Albuquerque’s Long Main Street

Central Avenue at Downtown
Photo courtesy Wickipedia
Those of you who have read this blog for a while know I hold my adopted State of New Mexico in great esteem. Albuquerque is my home of choice. Nothing defines the city’s past than the long main route through the center of the town. The following scene from Chapter 4 (starting on page 30) of THE ZOZOBRA INCIDENT gives us a glimpse of the venerable old gal. BJ Vinson, our protagonist, is heading up the long steady hill from the “valley” section of town to the heights. Let’s watch and listen.


In need of distraction, I glanced at my desk clock. Although it was almost ten, it wasn’t too late for the crowd at the C&W Palace. Things would just be heating up over there. I threw on a windbreaker against the night’s chill and headed for the Impala.
I picked up I-25 South and exited at Central Avenue, turning left up the long, steady climb to the heights. Central was once touted as the world’s longest main street and had been a stretch of the famous Route 66 before Eisenhower’s interstate highway program did it in. Now lined with one-story brick and stucco antique shops, cheap motels, bars, and adult book stores, Central was well past her glory days, but she still put on a flashy show of neon lights by night. Inevitably, the morning sun exposed her timeworn wrinkles and sagging frame.
I had intended to use this time to think. Instead, I found myself examining the venerable old gal. The impressive campus of Presbyterian Hospital showed signs of recent construction, but then it usually had something underway.
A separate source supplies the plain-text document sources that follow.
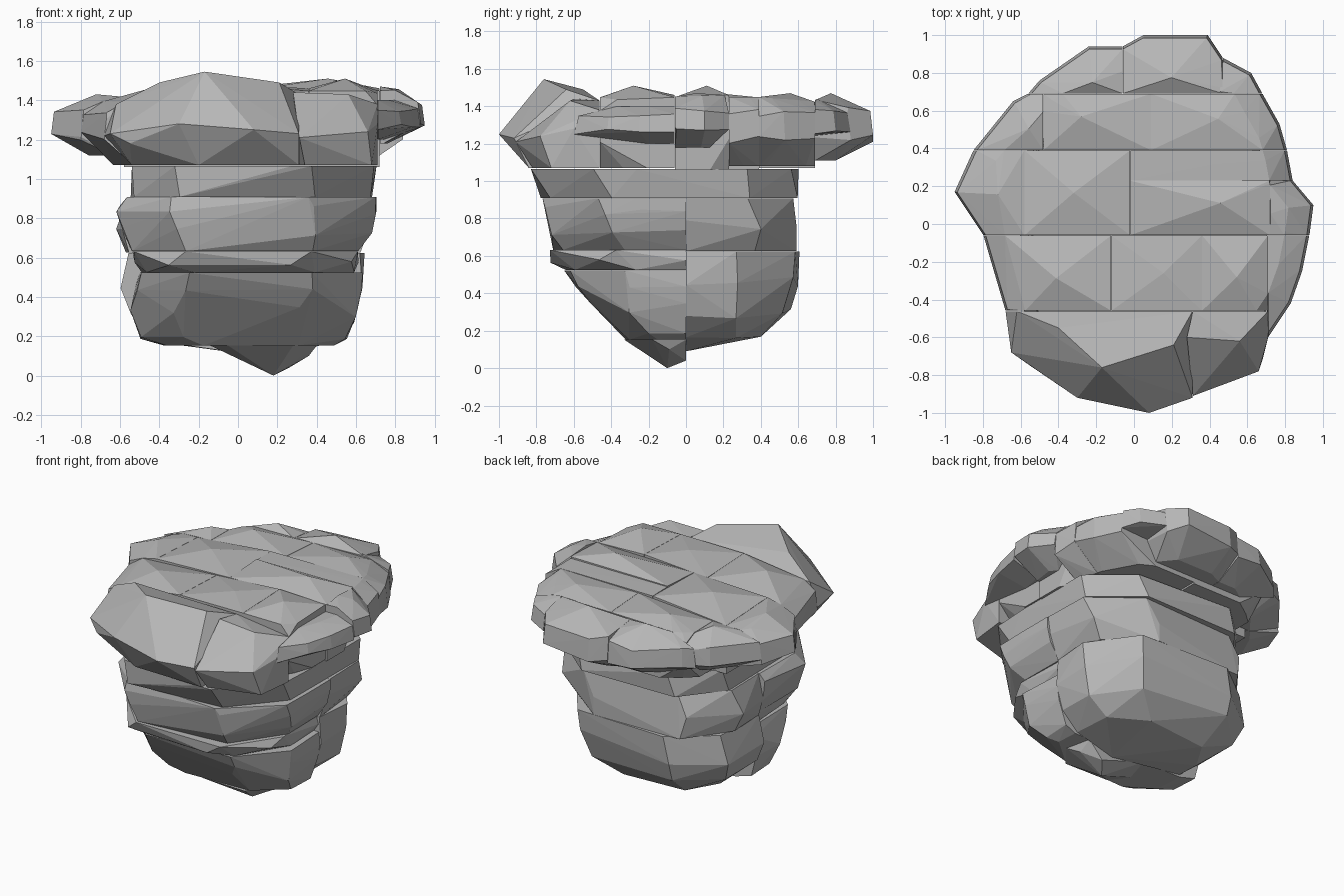
import bpy, bmesh, math, random

if "Cube" in bpy.data.objects:
    bpy.data.objects.remove(bpy.data.objects["Cube"])

random.seed(5)
GAP = 0.0008

stone = bpy.data.materials.new("grey_stone")
stone.diffuse_color = (0.47, 0.47, 0.47, 1)
stone.use_nodes = True
stone.node_tree.nodes["Principled BSDF"].inputs["Base Color"].default_value = stone.diffuse_color


def clip(poly, box):
    """Cut a flat outline to a rectangle (x0, x1, y0, y1)."""
    for axis, limit, sign in ((0, box[0] + GAP, 1), (0, box[1] - GAP, -1),
                              (1, box[2] + GAP, 1), (1, box[3] - GAP, -1)):
        out = []
        for i, b in enumerate(poly):
            a = poly[i - 1]
            da, db = sign * (a[axis] - limit), sign * (b[axis] - limit)
            if da * db < 0:
                t = da / (da - db)
                out.append((a[0] + (b[0] - a[0]) * t, a[1] + (b[1] - a[1]) * t))
            if db >= 0:
                out.append(b)
        poly = out
    return poly


def hull(name, points):
    """Flat-faced convex stone through the given points."""
    bm = bmesh.new()
    for p in points:
        bm.verts.new(p)
    bmesh.ops.remove_doubles(bm, verts=bm.verts, dist=0.01)
    res = bmesh.ops.convex_hull(bm, input=bm.verts)
    junk = {g for g in res["geom_interior"] + res["geom_unused"]
            if isinstance(g, bmesh.types.BMVert)}
    bmesh.ops.delete(bm, geom=list(junk), context='VERTS')
    bmesh.ops.recalc_face_normals(bm, faces=bm.faces)
    me = bpy.data.meshes.new(name)
    bm.to_mesh(me)
    bm.free()
    me.materials.append(stone)
    ob = bpy.data.objects.new(name, me)
    bpy.context.collection.objects.link(ob)


def scaled(poly, s):
    return [(x * s, y * s) for x, y in poly]


# ---- cap: one rough outline split into rows of stones ----
OUTLINE = [(-.68, -.46), (-.65, -.68), (-.55, -.75), (-.3, -.92), (.08, -1),
           (.31, -.92), (.66, -.78), (.71, -.6), (.83, -.42), (.89, -.25),
           (.93, -.05), (.95, .1), (.84, .23), (.81, .39), (.77, .53),
           (.68, .69), (.62, .8), (.47, .88), (.39, 1), (.05, 1),
           (-.06, .94), (-.24, .94), (-.5, .76), (-.56, .69), (-.64, .65),
           (-.85, .39), (-.95, .17), (-.8, -.05)]


def top_height(x, y):
    """Shared gently domed surface, so neighbouring stones meet."""
    return 1.445 + .04 * x - .06 * math.hypot(x, y) ** 3 + .012 * math.sin(9 * x + 7 * y)


def cap_stone(name, box, top, rim_hi, rim_lo, bottom):
    pts = []
    for s, z, wob in ((.80, bottom, 0), (1.0, rim_lo, .02), (.985, rim_hi, .02)):
        pts += [(x, y, z + random.uniform(-wob, wob))
                for x, y in clip(scaled(OUTLINE, s), box)]
    ring = clip(scaled(OUTLINE, .86), box)
    pts += [(x, y, min(top_height(x, y), top)) for x, y in ring]
    if ring:  # raised point near the middle of the top
        n = len(ring)
        pts.append((sum(p[0] for p in ring) / n + random.uniform(-.05, .05),
                    sum(p[1] for p in ring) / n, top))
    hull(name, pts)


# two large faceted stones on the front edge
hull("cap_front_large", [
    (-.68, -.462, 1.22), (-.62, -.462, 1.38), (-.40, -.55, 1.49), (.31, -.462, 1.43),
    (-.17, -.76, 1.545), (.21, -.64, 1.49), (-.3, -.92, 1.28), (.08, -1, 1.25),
    (.31, -.92, 1.23), (-.65, -.68, 1.23), (-.55, -.75, 1.18), (.31, -.84, 1.07),
    (-.54, -.6, 1.07), (-.2, -.83, 1.07), (-.54, -.462, 1.07), (.31, -.462, 1.07)])
hull("cap_front_small", [
    (.312, -.91, 1.21), (.66, -.78, 1.24), (.71, -.6, 1.28), (.34, -.82, 1.07),
    (.68, -.72, 1.07), (.71, -.462, 1.07), (.312, -.462, 1.07), (.28, -.6, 1.44),
    (.312, -.462, 1.43), (.56, -.62, 1.43), (.71, -.462, 1.38)])

cap_stone("cap_second_left", (-1, -.12, -.46, -.06), 1.47, 1.32, 1.22, 1.07)
cap_stone("cap_second_middle", (-.12, .36, -.46, -.06), 1.47, 1.36, 1.22, 1.07)
cap_stone("cap_second_right", (.36, .71, -.46, -.06), 1.51, 1.36, 1.22, 1.07)
cap_stone("cap_side_ledge", (.71, 1, -.62, -.06), 1.40, 1.35, 1.27, 1.20)
cap_stone("cap_third_left_end", (-1, -.58, -.06, .39), 1.43, 1.34, 1.21, 1.12)
cap_stone("cap_third_left", (-.58, -.02, -.06, .39), 1.47, 1.36, 1.22, 1.06)
cap_stone("cap_third_back", (-.02, 1, .23, .39), 1.45, 1.37, 1.22, 1.08)
cap_stone("cap_third_right", (-.02, .72, -.06, .23), 1.51, 1.36, 1.22, 1.06)
cap_stone("cap_third_right_end", (.72, 1, -.06, .23), 1.47, 1.37, 1.28, 1.18)
cap_stone("cap_fourth_left", (-1, -.48, .39, .69), 1.43, 1.34, 1.22, 1.12)
cap_stone("cap_fourth_middle", (-.48, .09, .39, .69), 1.46, 1.36, 1.22, 1.07)
cap_stone("cap_fourth_right", (.09, 1, .39, .69), 1.47, 1.36, 1.22, 1.08)
cap_stone("cap_back_left", (-.6, -.06, .69, 1.1), 1.45, 1.35, 1.22, 1.11)
cap_stone("cap_back_middle", (-.06, .47, .69, 1.1), 1.47, 1.38, 1.23, 1.11)
cap_stone("cap_back_right", (.47, .7, .69, 1.1), 1.44, 1.37, 1.25, 1.14)


# ---- body: stacked slabs, each from a few rough rings ----
def ring_outline(left, right, front, back, n=8):
    """Boxy irregular outline reaching the four given extents."""
    phase, pts = math.pi / 8 + random.uniform(-.15, .15), []
    for i in range(n):
        a = 2 * math.pi * i / n + phase
        c, s = math.cos(a), math.sin(a)
        k = random.uniform(1.0, 1.06)
        pts.append(((right if c > 0 else -left) * math.copysign(abs(c) ** .65, c) * k,
                    (back if s > 0 else -front) * math.copysign(abs(s) ** .65, s) * k))
    return pts


def slab(name, box, rings, extra=()):
    """rings: (z, wobble, left, right, front, back)"""
    pts = list(extra)
    for z, wob, *ext in rings:
        for x, y in clip(ring_outline(*ext), box):
            pts.append((x, y, z + random.uniform(-wob, wob)))
    hull(name, pts)


FRONT, BACK, WHOLE = (-.64, .705, -.83, 0), (-.64, .705, 0, .625), (-.64, .705, -.83, .61)

slab("body_top_slab", WHOLE,
     [(.909, 0, -.55, .70, -.77, .59), (1.065, 0, -.54, .72, -.82, .59)])
slab("body_upper_front", FRONT,
     [(.632, 0, -.55, .62, -.70, .5), (.74, .03, -.60, .69, -.75, .5),
      (.84, .03, -.62, .71, -.76, .5), (.908, 0, -.57, .71, -.76, .5)])
slab("body_upper_back", BACK,
     [(.625, 0, -.56, .63, -.5, .60), (.78, .04, -.60, .70, -.5, .60),
      (.908, 0, -.57, .70, -.5, .57)])
slab("body_thin_front", FRONT,
     [(.525, 0, -.50, .60, -.63, .5), (.57, .01, -.53, .62, -.72, .5),
      (.631, 0, -.54, .62, -.75, .5)])
slab("body_lower_front", FRONT,
     [(.152, 0, -.38, .48, -.32, .5), (.20, .02, -.50, .57, -.37, .5),
      (.32, .03, -.55, .63, -.50, .5), (.44, .02, -.54, .65, -.61, .5),
      (.523, 0, -.50, .62, -.65, .5)])
slab("body_lower_back", BACK,
     [(.17, .01, -.38, .48, -.5, .40), (.29, .03, -.56, .61, -.5, .55),
      (.46, .04, -.61, .65, -.5, .60), (.624, 0, -.58, .63, -.5, .61)],
     [(.18, 0, .09), (.15, .2, .13)])

# pointed stone at the very bottom
hull("base_tip", [(-.14, -.2, .152), (-.05, -.32, .152), (.28, -.33, .152),
                  (.40, -.18, .152), (.36, 0, .152), (-.08, 0, .152),
                  (.36, -.09, .10), (.26, 0, .04), (.18, -.10, 0)])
The University of New Mexico was a beehive of activity. Apparently, some sort of musical performance at Popejoy Hall had ended, and cars were now spilling out of the side streets. The trendy Nob Hill Mall with its boutiques and outdoor cafes in the Mid Heights area drew college students and young adults from every walk of life.
I motored past the sprawling and aging New Mexico State Fairgrounds where a weekend flea market, in-season horse racing, and daily casino operations attracted gamblers, drunks, touts, and prostitutes of both sexes. Back in the days when I was a street cop, this area and the rabbit run a little farther to the west had dealt me more trouble than anywhere else. I’d faced down a distraught family man who’d gambled away the mortgage money at the racetrack and was determined to commit suicide by cop in the parking lot, but thank goodness my partner and I had talked him out of it. I’d pinched more than one thief trying to sell his loot in the flea market.
Way back when Centrat was old Route 66
Photo courtesy of
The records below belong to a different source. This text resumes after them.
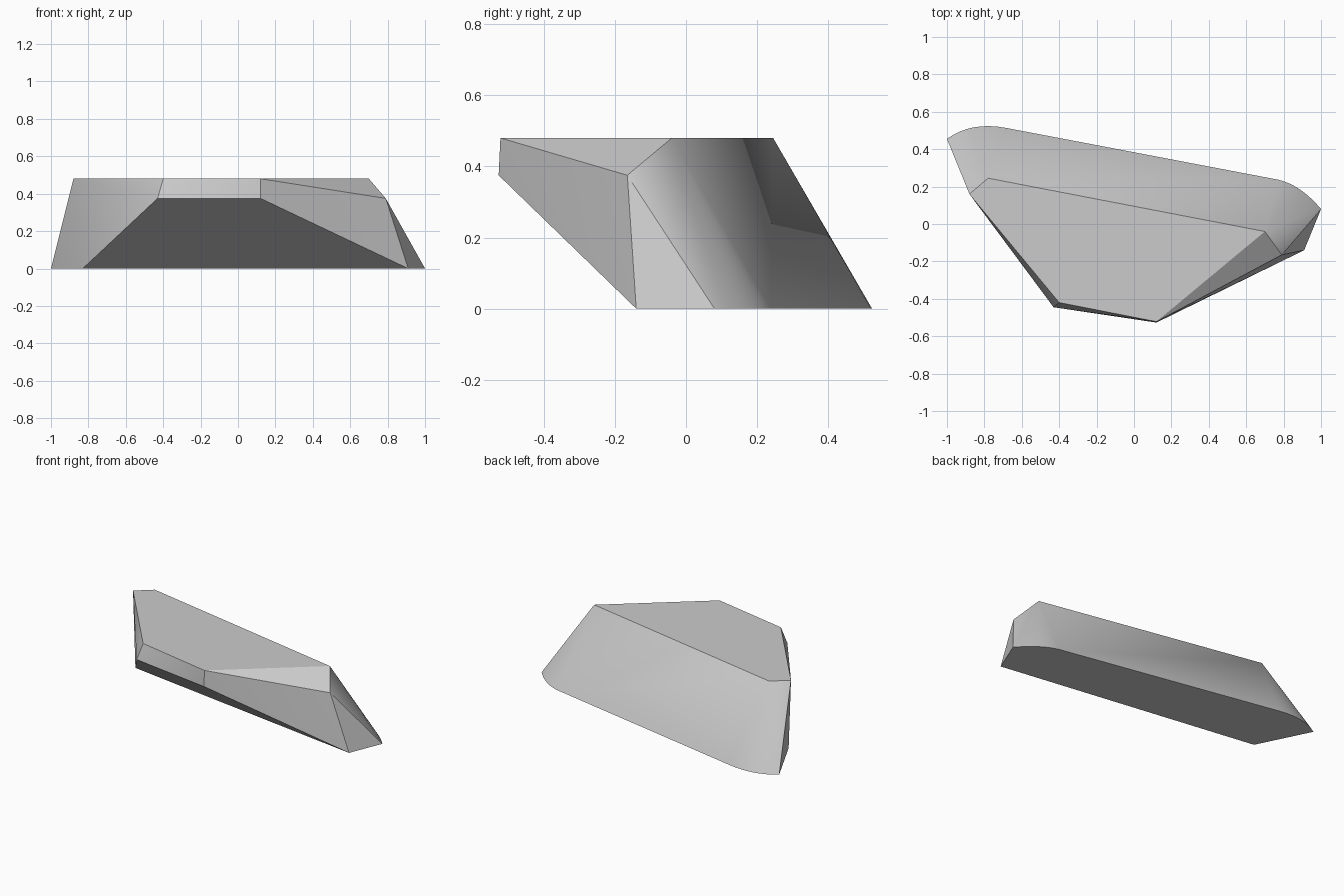
import bpy, bmesh, math

cube = bpy.data.objects.get("Cube")
if cube:
    bpy.data.objects.remove(cube, do_unlink=True)

# Heights of the flat top, the chamfered front rim and the ground
TOP, RIM, GROUND = 0.48, 0.375, 0.0

# Corners (x, y) of the rock at each height
layers = {
    TOP: [(-0.88, 0.16), (-0.78, 0.245), (0.70, -0.04), (0.12, -0.522), (-0.40, -0.42)],
    RIM: [(-0.43, -0.445), (0.12, -0.527), (0.79, -0.165)],
    GROUND: [(-0.83, 0.113), (0.91, -0.14)],
}


def rounded_corner(start, control, end, steps=8):
    """Points on a quadratic curve between two straight sides."""
    points = []
    for i in range(steps + 1):
        t = i / steps
        points.append(tuple((1 - t) ** 2 * a + 2 * t * (1 - t) * b + t * t * c
                            for a, b, c in zip(start, control, end)))
    return points


# Rounded back corners of the base
layers[GROUND] += rounded_corner((-1.0, 0.455), (-0.87, 0.55), (-0.68, 0.513))
layers[GROUND] += rounded_corner((0.77, 0.237), (0.89, 0.21), (1.0, 0.08))

# Wrap the corners into one faceted solid
bm = bmesh.new()
for z, corners in layers.items():
    for x, y in corners:
        bm.verts.new((x, y, z))
bmesh.ops.convex_hull(bm, input=bm.verts[:])
bmesh.ops.dissolve_limit(bm, angle_limit=math.radians(1.5),
                         verts=bm.verts[:], edges=bm.edges[:])
bmesh.ops.recalc_face_normals(bm, faces=bm.faces[:])

mesh = bpy.data.meshes.new("rock")
bm.to_mesh(mesh)
bm.free()
rock = bpy.data.objects.new("rock", mesh)
bpy.context.collection.objects.link(rock)

# Stone colour
stone = bpy.data.materials.new("light grey stone")
stone.use_nodes = True
stone.diffuse_color = (0.6, 0.6, 0.6, 1)
stone.node_tree.nodes["Principled BSDF"].inputs["Base Color"].default_value = (0.6, 0.6, 0.6, 1)
mesh.materials.append(stone)

# Smooth the rounded corners, keep the facets crisp
bpy.ops.object.select_all(action="DESELECT")
rock.select_set(True)
bpy.context.view_layer.objects.active = rock
bpy.ops.object.shade_smooth_by_angle(angle=math.radians(30))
A few blocks east of the fairgrounds, I pulled into the C&W’s parking lot and found a spot directly in front of the joint. I locked the Impala and walked to the front door, mentally preparing myself for the blast of humidity and humanity that would greet me. I wasn’t disappointed.
My only reason for making this passage my post of this week is to provide the reader, especially those who might not be familiar with the city, with a moment in time on the historic old route.

Thanks for taking your valuable time to read the post. Please give it a “like” or a comment. I’m always pleased to hear from readers.
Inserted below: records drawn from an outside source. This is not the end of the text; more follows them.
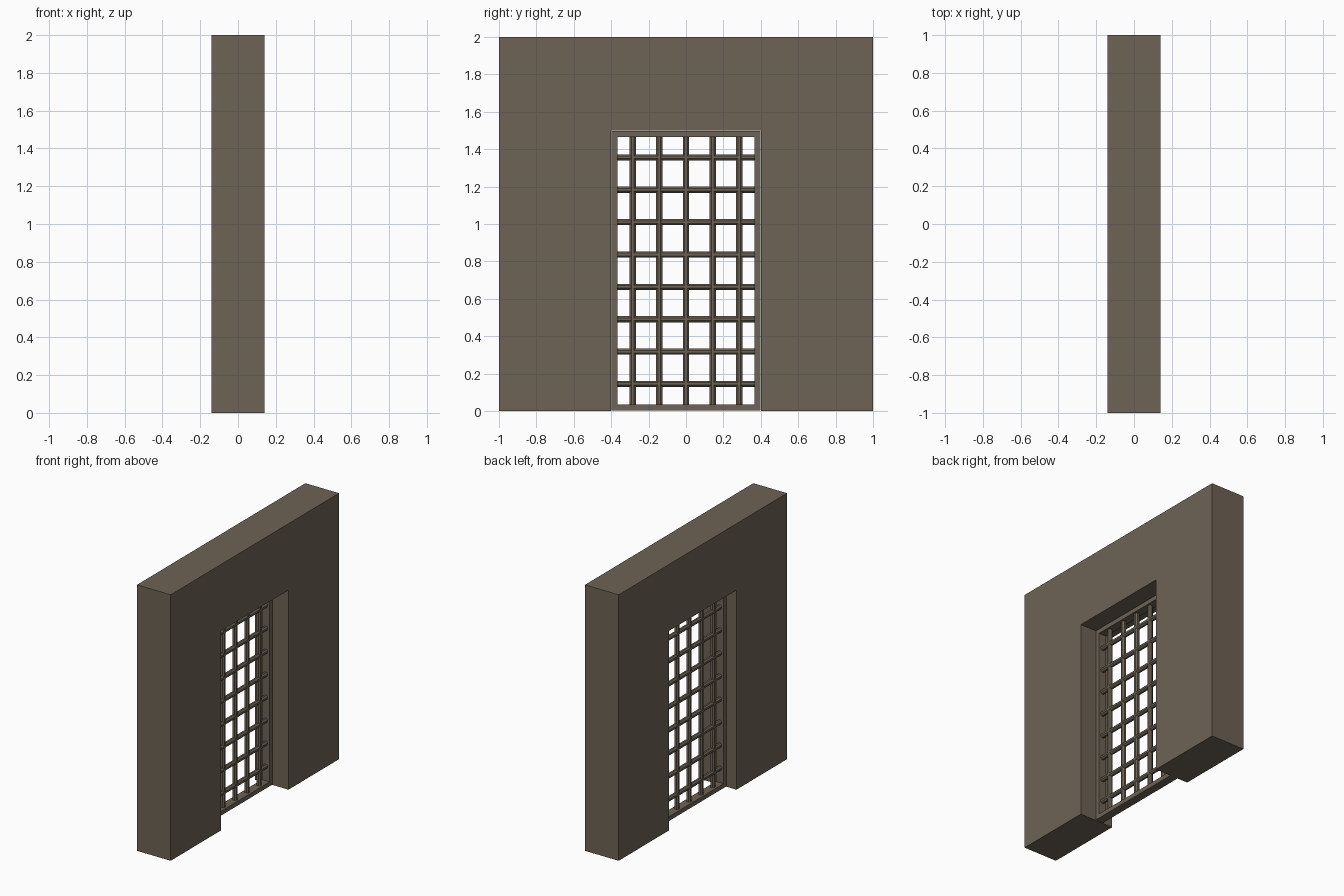
import bpy, bmesh, math
from mathutils import Matrix, Vector

if "Cube" in bpy.data.objects:
    bpy.data.objects.remove(bpy.data.objects["Cube"])

# One stone-brown colour for everything
stone = bpy.data.materials.new("brown_stone")
stone.diffuse_color = (0.155, 0.125, 0.09, 1)
stone.use_nodes = True
stone.node_tree.nodes["Principled BSDF"].inputs["Base Color"].default_value = stone.diffuse_color


def add_object(name, bm):
    mesh = bpy.data.meshes.new(name)
    bmesh.ops.recalc_face_normals(bm, faces=bm.faces)
    bm.to_mesh(mesh)
    bm.free()
    mesh.materials.append(stone)
    ob = bpy.data.objects.new(name, mesh)
    bpy.context.collection.objects.link(ob)
    return ob


def extrude_outline(name, loop, x0, x1):
    """Extrude a y/z outline along x."""
    bm = bmesh.new()
    face = bm.faces.new([bm.verts.new((x0, y, z)) for y, z in loop])
    new = bmesh.ops.extrude_face_region(bm, geom=[face])["geom"]
    verts = [g for g in new if isinstance(g, bmesh.types.BMVert)]
    bmesh.ops.translate(bm, verts=verts, vec=(x1 - x0, 0, 0))
    return add_object(name, bm)


def box(bm, lo, hi):
    lo, hi = Vector(lo), Vector(hi)
    m = Matrix.Translation((lo + hi) / 2) @ Matrix.Diagonal((*(hi - lo), 1))
    bmesh.ops.create_cube(bm, size=1, matrix=m)


def bar(name, centre, length, radius, horizontal):
    """Eight-sided rod, flats facing outwards."""
    bm = bmesh.new()
    rot = Matrix.Rotation(math.pi / 2, 4, 'X') if horizontal else Matrix()
    m = Matrix.Translation(centre) @ rot @ Matrix.Rotation(math.pi / 8, 4, 'Z')
    bmesh.ops.create_cone(bm, cap_ends=True, segments=8, radius1=radius,
                          radius2=radius, depth=length, matrix=m)
    return add_object(name, bm)


# Wall with the doorway cut up from the floor
extrude_outline("wall", [(-1, 0), (-0.4, 0), (-0.4, 1.5), (0.4, 1.5),
                         (0.4, 0), (1, 0), (1, 2), (-1, 2)], -0.14, 0.14)

# Gate frame set back in the doorway
BACK, FRONT, RIM = -0.057, 0.007, 0.033
MID = (BACK + FRONT) / 2
bm = bmesh.new()
for z0, z1 in ((0.003, 0.003 + RIM), (1.498 - RIM, 1.498)):
    box(bm, (BACK, -0.398, z0), (FRONT, 0.398, z1))
for y0, y1 in ((-0.398, -0.398 + RIM), (0.398 - RIM, 0.398)):
    box(bm, (BACK, y0, 0.003 + RIM), (FRONT, y1, 1.498 - RIM))
add_object("gate_frame", bm)

# Upright bars
for i in range(5):
    bar(f"upright_bar_{i + 1}", (MID, (i - 2) * 0.1425, 0.75), 1.45, 0.0188, False)

# Cross bars
for i in range(8):
    bar(f"cross_bar_{i + 1}", (MID, 0, 0.145 + i * 0.173), 0.75, 0.0178, True)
New Posts are published at 6:00 a.m. each Thursday.

1 comment:

Blog Archive